Head over the River Meuse to the heart of the Old Town and you are more likely to find old Maastricht staples on the menus. One regional speciality is zoervleis (literally 'sour meat'); that's a slow-cooked cut of beef or horse meat marinated in vinegar and apple syrup and served with French fries. Another tasty local product is the semi-soft Rommedoe cheese - so pungent that you'll catch the whiff of the cheese from far away.

Maastricht has reinvented itself, shedding its old industrial image, and styling itself as a cosmopolitan, multilingual city that supports higher education, research and the creative sector. The old Dominican church is now a bookshop, while the nearby Basilica is not so liturgical as it sounds. It was never a church, but rather a stylish café in a plum spot in the Old Town. But Maastricht still has working churches aplenty, including two Roman Catholic basilicas. This southern part of the Netherlands has a much larger Catholic population than elsewhere in the country.

Maastricht secured its place in the European imagination by hosting the negotiations which led to the creation of the European Union (which replaced the European Community). The Maastricht Treaty was drafted in the city in early December 1991 - an event that will be recalled in a series of commemorations next month. It was this treaty which paved the way for the EU with the euro as its common currency. Maastricht has used its connection with the eponymous treaty to assert its credentials as a truly European city, albeit one that is still proudly Dutch. And it's that buoyant mood - strongly international and liberal - which underpins Maastricht's reputation as a city which cannot be ignored on the European stage. It's what makes the city such a nice place to visit.

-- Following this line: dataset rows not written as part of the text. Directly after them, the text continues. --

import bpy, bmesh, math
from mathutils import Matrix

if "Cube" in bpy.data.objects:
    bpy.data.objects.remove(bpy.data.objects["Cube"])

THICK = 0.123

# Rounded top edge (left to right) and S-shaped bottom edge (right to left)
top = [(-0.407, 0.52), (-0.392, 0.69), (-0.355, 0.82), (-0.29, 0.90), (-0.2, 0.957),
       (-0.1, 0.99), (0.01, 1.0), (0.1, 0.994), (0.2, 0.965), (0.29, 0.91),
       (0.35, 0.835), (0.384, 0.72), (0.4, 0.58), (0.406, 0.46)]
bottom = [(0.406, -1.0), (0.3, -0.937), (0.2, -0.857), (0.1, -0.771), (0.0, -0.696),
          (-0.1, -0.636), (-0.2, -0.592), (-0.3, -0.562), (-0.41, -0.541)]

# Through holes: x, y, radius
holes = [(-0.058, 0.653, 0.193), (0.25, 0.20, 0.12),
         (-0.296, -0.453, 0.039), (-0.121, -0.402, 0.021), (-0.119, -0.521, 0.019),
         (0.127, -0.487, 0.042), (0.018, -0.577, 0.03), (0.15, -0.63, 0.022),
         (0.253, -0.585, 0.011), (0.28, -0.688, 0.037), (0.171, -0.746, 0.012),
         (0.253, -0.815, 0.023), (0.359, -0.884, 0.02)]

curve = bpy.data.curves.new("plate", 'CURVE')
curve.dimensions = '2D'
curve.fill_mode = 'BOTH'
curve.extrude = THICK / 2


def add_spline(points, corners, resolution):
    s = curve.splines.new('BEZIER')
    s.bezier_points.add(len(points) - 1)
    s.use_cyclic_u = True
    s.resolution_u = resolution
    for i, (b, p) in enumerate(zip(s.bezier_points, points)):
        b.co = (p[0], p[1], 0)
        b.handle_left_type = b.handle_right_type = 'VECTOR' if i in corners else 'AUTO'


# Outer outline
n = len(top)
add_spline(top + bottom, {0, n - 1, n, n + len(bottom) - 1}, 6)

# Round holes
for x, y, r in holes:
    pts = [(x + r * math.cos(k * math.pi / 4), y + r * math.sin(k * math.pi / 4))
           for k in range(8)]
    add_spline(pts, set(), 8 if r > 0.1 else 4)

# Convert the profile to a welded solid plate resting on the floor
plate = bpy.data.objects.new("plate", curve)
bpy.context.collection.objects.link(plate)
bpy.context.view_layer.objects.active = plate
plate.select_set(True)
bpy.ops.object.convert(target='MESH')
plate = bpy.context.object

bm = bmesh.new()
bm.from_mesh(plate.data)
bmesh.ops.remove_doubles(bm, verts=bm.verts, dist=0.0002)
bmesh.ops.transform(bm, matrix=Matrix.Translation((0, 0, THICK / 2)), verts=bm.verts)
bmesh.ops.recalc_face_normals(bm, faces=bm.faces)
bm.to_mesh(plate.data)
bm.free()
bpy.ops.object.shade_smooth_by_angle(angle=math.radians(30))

Nicky Gardner and Susanne Kries
(editors, hidden europe magazine)

Posted in Places
This article was published in Letter from Europe.

About The Authors

hidden europe

and Susanne Kries manage hidden europe, a Berlin-based editorial bureau that supplies text and images to media across Europe. Together they edit hidden europe magazine. Nicky and Susanne are dedicated slow travellers. They delight in discovering the exotic in the everyday.